• $877 per household each year in increased energy costs.
• Across Southern California’s 7 million single-family homes, the total cost increase is $4.3 to $6.1 billion per year.
A separate, poll conducted by CBIA last year found that only one in ten would choose electric-only appliances, two-thirds of voters oppose eliminating the use of natural gas, and 82% oppose eliminating the use of natural gas if consumers’ monthly energy bills would increase.
“We need balance. A one-size-fits-all solution to the complex issue of emissions reductions is not realistic for anyone. Many business owners who rely on natural gas on a daily basis will not be able to afford switching their operations to all-electric and the same goes for homeowners with natural gas appliances,” said Tara Lynn Gray, CEO of the Fresno Metro Black Chamber of Commerce and Ambassador for BizFed Central Valley business federation.
Recent research shows there are less expensive and disruptive alternatives to electrifying buildings in California. A 2018 study by Navigant consulting showed that replacing just 20% of California’s natural gas supply with renewable natural gas (RNG) produced from the methane emissions at landfills, farms, and wastewater treatment plants would reduce emissions equal to converting 100% of buildings in California to run on more expensive electric only energy by 2030.

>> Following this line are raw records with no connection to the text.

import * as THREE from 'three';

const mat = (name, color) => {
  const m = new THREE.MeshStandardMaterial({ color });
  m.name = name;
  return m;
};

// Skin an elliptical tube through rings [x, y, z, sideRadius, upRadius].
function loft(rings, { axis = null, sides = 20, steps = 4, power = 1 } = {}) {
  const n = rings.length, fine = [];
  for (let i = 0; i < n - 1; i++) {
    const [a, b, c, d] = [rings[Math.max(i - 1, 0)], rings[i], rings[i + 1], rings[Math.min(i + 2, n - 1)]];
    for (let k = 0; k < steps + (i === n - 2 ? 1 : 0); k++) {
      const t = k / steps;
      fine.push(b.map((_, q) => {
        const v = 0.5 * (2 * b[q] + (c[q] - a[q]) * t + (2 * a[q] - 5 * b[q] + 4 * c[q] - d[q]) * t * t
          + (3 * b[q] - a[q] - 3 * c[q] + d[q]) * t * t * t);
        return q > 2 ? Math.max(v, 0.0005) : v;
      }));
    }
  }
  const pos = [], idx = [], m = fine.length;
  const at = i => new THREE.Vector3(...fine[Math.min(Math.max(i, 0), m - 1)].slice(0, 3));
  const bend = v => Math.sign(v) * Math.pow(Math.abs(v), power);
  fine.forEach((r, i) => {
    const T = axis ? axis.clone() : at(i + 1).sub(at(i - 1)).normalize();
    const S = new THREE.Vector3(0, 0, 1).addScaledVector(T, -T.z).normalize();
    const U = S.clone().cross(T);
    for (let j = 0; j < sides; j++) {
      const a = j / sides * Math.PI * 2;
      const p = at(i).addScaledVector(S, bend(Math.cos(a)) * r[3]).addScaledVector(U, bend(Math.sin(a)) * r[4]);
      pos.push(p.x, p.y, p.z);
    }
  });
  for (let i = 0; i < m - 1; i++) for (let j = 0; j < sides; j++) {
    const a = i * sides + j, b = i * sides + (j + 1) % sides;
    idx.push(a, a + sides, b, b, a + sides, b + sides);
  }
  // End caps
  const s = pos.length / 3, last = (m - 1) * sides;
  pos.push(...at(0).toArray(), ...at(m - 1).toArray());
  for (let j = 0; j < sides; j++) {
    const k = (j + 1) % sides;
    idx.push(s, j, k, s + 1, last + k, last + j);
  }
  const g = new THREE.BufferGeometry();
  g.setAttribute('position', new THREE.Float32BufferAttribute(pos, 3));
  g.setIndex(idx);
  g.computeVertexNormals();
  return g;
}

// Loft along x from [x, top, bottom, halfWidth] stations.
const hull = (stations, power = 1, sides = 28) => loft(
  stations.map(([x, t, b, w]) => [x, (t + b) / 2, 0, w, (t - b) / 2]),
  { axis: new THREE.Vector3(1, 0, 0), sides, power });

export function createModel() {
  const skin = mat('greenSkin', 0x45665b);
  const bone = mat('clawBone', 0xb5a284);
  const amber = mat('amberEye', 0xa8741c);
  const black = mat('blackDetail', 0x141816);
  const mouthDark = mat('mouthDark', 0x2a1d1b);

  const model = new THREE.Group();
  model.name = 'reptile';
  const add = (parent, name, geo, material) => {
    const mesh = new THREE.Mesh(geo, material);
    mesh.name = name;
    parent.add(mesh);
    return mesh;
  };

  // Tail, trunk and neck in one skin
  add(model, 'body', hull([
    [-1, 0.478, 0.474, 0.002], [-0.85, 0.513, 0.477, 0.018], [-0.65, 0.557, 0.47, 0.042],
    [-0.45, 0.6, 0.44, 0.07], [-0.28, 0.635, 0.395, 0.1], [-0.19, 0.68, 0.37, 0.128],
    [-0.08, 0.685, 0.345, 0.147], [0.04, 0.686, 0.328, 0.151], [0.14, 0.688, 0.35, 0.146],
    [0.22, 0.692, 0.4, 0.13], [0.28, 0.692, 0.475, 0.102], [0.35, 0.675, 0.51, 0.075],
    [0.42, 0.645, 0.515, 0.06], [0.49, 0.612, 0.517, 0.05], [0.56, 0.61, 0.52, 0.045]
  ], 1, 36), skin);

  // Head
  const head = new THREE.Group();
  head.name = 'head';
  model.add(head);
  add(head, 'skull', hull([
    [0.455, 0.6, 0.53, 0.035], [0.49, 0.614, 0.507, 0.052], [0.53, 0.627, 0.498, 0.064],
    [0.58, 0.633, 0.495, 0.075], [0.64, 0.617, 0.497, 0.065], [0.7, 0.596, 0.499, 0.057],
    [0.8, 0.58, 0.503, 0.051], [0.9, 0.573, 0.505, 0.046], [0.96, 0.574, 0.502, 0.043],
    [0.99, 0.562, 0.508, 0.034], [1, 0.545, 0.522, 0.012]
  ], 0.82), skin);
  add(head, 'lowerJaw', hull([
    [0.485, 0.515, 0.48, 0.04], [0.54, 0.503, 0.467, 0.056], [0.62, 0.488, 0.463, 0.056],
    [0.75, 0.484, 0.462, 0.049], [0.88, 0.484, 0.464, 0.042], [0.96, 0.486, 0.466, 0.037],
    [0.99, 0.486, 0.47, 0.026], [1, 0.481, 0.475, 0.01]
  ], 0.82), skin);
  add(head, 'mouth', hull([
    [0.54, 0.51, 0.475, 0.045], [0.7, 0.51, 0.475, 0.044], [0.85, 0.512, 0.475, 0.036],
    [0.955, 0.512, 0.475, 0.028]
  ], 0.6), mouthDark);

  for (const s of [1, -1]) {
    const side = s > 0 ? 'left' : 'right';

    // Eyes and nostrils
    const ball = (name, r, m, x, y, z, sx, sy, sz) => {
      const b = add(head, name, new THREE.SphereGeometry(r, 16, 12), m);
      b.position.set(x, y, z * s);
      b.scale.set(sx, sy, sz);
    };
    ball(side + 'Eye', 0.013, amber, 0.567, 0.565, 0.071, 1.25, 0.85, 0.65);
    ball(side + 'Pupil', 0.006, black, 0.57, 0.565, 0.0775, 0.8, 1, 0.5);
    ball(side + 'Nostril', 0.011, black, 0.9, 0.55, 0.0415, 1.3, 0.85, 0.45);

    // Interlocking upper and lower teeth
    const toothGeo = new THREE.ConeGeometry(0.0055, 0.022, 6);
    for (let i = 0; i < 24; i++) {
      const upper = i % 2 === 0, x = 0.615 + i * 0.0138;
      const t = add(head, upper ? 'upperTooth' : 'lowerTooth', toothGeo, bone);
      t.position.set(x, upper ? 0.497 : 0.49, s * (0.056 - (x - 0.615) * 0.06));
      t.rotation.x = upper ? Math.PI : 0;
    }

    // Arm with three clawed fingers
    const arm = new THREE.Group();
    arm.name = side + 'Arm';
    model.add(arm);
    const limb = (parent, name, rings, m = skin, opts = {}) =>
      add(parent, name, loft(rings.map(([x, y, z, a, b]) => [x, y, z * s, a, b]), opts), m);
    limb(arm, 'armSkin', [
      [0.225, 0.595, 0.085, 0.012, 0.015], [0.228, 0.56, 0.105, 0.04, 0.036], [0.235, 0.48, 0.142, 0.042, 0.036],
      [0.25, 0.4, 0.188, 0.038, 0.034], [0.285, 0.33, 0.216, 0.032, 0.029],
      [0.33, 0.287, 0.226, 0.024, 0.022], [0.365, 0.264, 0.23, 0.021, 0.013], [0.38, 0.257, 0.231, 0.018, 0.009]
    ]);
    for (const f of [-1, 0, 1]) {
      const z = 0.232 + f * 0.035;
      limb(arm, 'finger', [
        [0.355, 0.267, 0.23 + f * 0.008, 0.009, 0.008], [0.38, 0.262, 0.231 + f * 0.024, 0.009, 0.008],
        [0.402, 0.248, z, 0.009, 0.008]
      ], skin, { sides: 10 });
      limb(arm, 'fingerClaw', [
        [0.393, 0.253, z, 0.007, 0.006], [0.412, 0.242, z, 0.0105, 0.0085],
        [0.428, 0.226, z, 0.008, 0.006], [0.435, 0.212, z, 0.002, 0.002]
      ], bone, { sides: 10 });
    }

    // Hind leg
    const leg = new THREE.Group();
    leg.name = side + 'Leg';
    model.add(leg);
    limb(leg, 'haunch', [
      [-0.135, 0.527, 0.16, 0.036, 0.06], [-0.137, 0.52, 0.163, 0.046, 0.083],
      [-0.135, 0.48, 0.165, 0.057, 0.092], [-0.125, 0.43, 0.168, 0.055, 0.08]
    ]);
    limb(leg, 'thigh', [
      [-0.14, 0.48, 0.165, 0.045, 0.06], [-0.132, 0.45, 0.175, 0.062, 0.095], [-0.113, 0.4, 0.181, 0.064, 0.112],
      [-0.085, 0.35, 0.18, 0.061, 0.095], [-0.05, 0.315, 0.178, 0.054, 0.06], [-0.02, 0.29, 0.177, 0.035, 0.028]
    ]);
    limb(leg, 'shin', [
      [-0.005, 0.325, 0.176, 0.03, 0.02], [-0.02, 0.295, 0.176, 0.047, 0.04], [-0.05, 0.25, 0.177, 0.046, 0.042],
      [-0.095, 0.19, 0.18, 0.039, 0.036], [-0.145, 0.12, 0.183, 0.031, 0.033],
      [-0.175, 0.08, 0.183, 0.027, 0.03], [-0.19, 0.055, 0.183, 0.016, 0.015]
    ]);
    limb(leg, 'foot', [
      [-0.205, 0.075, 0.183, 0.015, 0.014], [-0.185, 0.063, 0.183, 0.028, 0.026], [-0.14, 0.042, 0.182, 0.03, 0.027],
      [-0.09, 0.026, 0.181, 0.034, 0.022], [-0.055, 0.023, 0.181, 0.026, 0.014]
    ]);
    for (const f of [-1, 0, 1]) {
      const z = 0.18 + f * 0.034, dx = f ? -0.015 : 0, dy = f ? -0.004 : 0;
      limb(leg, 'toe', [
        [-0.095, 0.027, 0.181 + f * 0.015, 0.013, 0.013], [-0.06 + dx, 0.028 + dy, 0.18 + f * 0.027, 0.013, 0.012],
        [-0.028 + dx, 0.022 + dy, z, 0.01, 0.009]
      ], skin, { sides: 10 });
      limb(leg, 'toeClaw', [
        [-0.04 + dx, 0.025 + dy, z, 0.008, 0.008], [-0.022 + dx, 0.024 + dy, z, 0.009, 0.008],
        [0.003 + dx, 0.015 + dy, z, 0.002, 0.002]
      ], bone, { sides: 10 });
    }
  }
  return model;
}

“RNG has changed the game for our local dairymen. What had been a liability in a challenging industry, has now become an asset,” said Kuyler Crocker,Chairman of the Tulare County Board of Supervisors. “Not only are greenhouse gases reduced by using RNG, but we also have the economic benefits of additional investments coming to our region.”
Using RNG to reduce emissions in buildings is also up to three times less expensive than any all-electric solution and it allows families to keep enjoying natural gas cooktops, fireplaces, and their other gas appliances, all while helping California meet its ambitious environmental goals.

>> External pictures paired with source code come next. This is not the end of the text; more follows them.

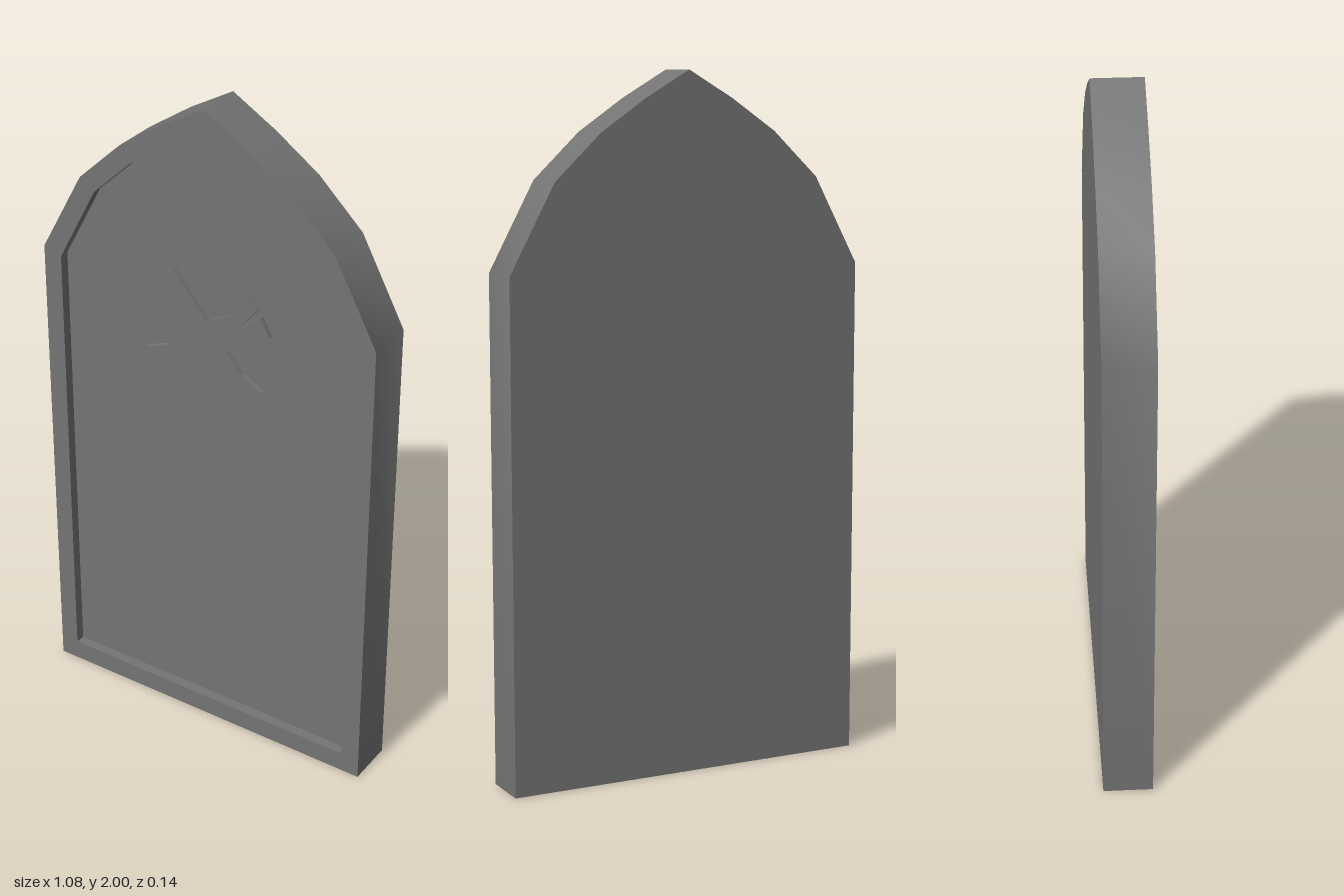
import * as THREE from 'three';
import { toCreasedNormals } from 'three/addons/utils/BufferGeometryUtils.js';

const FRONT = 0.072, BACK = -0.072, PANEL = 0.042;

// Mirror a right-hand half profile (base to apex) into a full arch
const arch = (half) => [
  ...half,
  ...half.slice(0, -1).reverse().map(([x, y]) => [-x, y]),
].map(([x, y]) => new THREE.Vector2(x, y));

// Wall following an outline from z0 to z1, facing outward for counter-clockwise points
function wall(points, z0, z1, closed) {
  const pos = [];
  const n = points.length;
  for (let i = 0; i < (closed ? n : n - 1); i++) {
    const a = points[i], b = points[(i + 1) % n];
    pos.push(a.x, a.y, z0, b.x, b.y, z0, b.x, b.y, z1);
    pos.push(a.x, a.y, z0, b.x, b.y, z1, a.x, a.y, z1);
  }
  const geo = new THREE.BufferGeometry();
  geo.setAttribute('position', new THREE.Float32BufferAttribute(pos, 3));
  return toCreasedNormals(geo, 0.6);
}

export function createModel() {
  const group = new THREE.Group();
  group.name = 'gravestone';
  const stone = new THREE.MeshStandardMaterial({ color: 0x747474, side: THREE.DoubleSide });
  stone.name = 'grey stone';

  const add = (name, geo, z = 0) => {
    const mesh = new THREE.Mesh(geo, stone);
    mesh.name = name;
    mesh.position.z = z;
    group.add(mesh);
    return mesh;
  };

  const outer = arch([[0.542, 0], [0.542, 1.45], [0.407, 1.7], [0.27, 1.83], [0.135, 1.922], [0, 2]]);
  const inner = arch([[0.484, 0.062], [0.484, 1.432], [0.36, 1.667], [0.236, 1.785], [0.115, 1.862], [0, 1.93]]);

  // Hollow slab, open underneath
  add('outerWall', wall(outer, BACK, FRONT, false));
  add('backFace', new THREE.ShapeGeometry(new THREE.Shape(outer)), BACK).rotation.y = Math.PI;

  // Raised border around the recessed panel
  const border = new THREE.Shape(outer);
  border.holes.push(new THREE.Path(inner));
  add('frontBorder', new THREE.ShapeGeometry(border), FRONT);
  add('recessWall', wall([...inner].reverse(), PANEL, FRONT, true));
  add('recessedPanel', new THREE.ShapeGeometry(new THREE.Shape(inner)), PANEL);

  // Tilted cross with flared arms and a chipped tip
  const cross = [
    [-0.2, 1.415], [-0.165, 1.405], [-0.075, 1.305], [-0.13, 1.25], [-0.21, 1.22],
    [-0.165, 1.12], [-0.005, 1.235], [0.065, 1.17], [0.09, 1.105], [0.185, 1.195],
    [0.115, 1.23], [0.065, 1.29], [0.13, 1.35], [0.205, 1.375], [0.175, 1.43],
    [0.11, 1.385], [0.165, 1.45], [0.125, 1.49], [0.07, 1.405], [0, 1.365], [-0.11, 1.495],
  ].map(([x, y]) => new THREE.Vector2(x, y));
  add('cross', new THREE.ExtrudeGeometry(new THREE.Shape(cross), { depth: 0.016, bevelEnabled: false }), PANEL);

  return group;
}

In addition, a 2016 law already requires 40% of methane from California’s landfills and farms to be captured, with provisions to deliver that energy to customers. This will bolster the supply of RNG that is already growing rapidly as cities and towns across the country look to divert organic waste from landfills.
“People are going to want to continue to use natural gas, and RNG allows folks to keep their gas but have more of it come from renewable sources,” said Joe Neves, Chair of the County Board of Supervisors for Kings County. “This clean energy solution works with people’s preferences rather than against them. We should have that right to decide.”
SoCalGas recently committed to replace 20% of its traditional natural gas supply with renewable natural gas (RNG) by 2030.
“Achieving California’s ambitious climate goals will require business leaders, non-governmental organizations, and policymakers to work together to re-imagine how California’s energy infrastructure can operate as one, integrated system that maximizes emissions reductions and minimizes waste,” said Sharon Tomkins, SoCalGas vice president for strategy and engagement. “Implementing a balanced approach that promotes advanced energy technologies will allow California to keep energy affordable and reliable and preserve consumer choice.”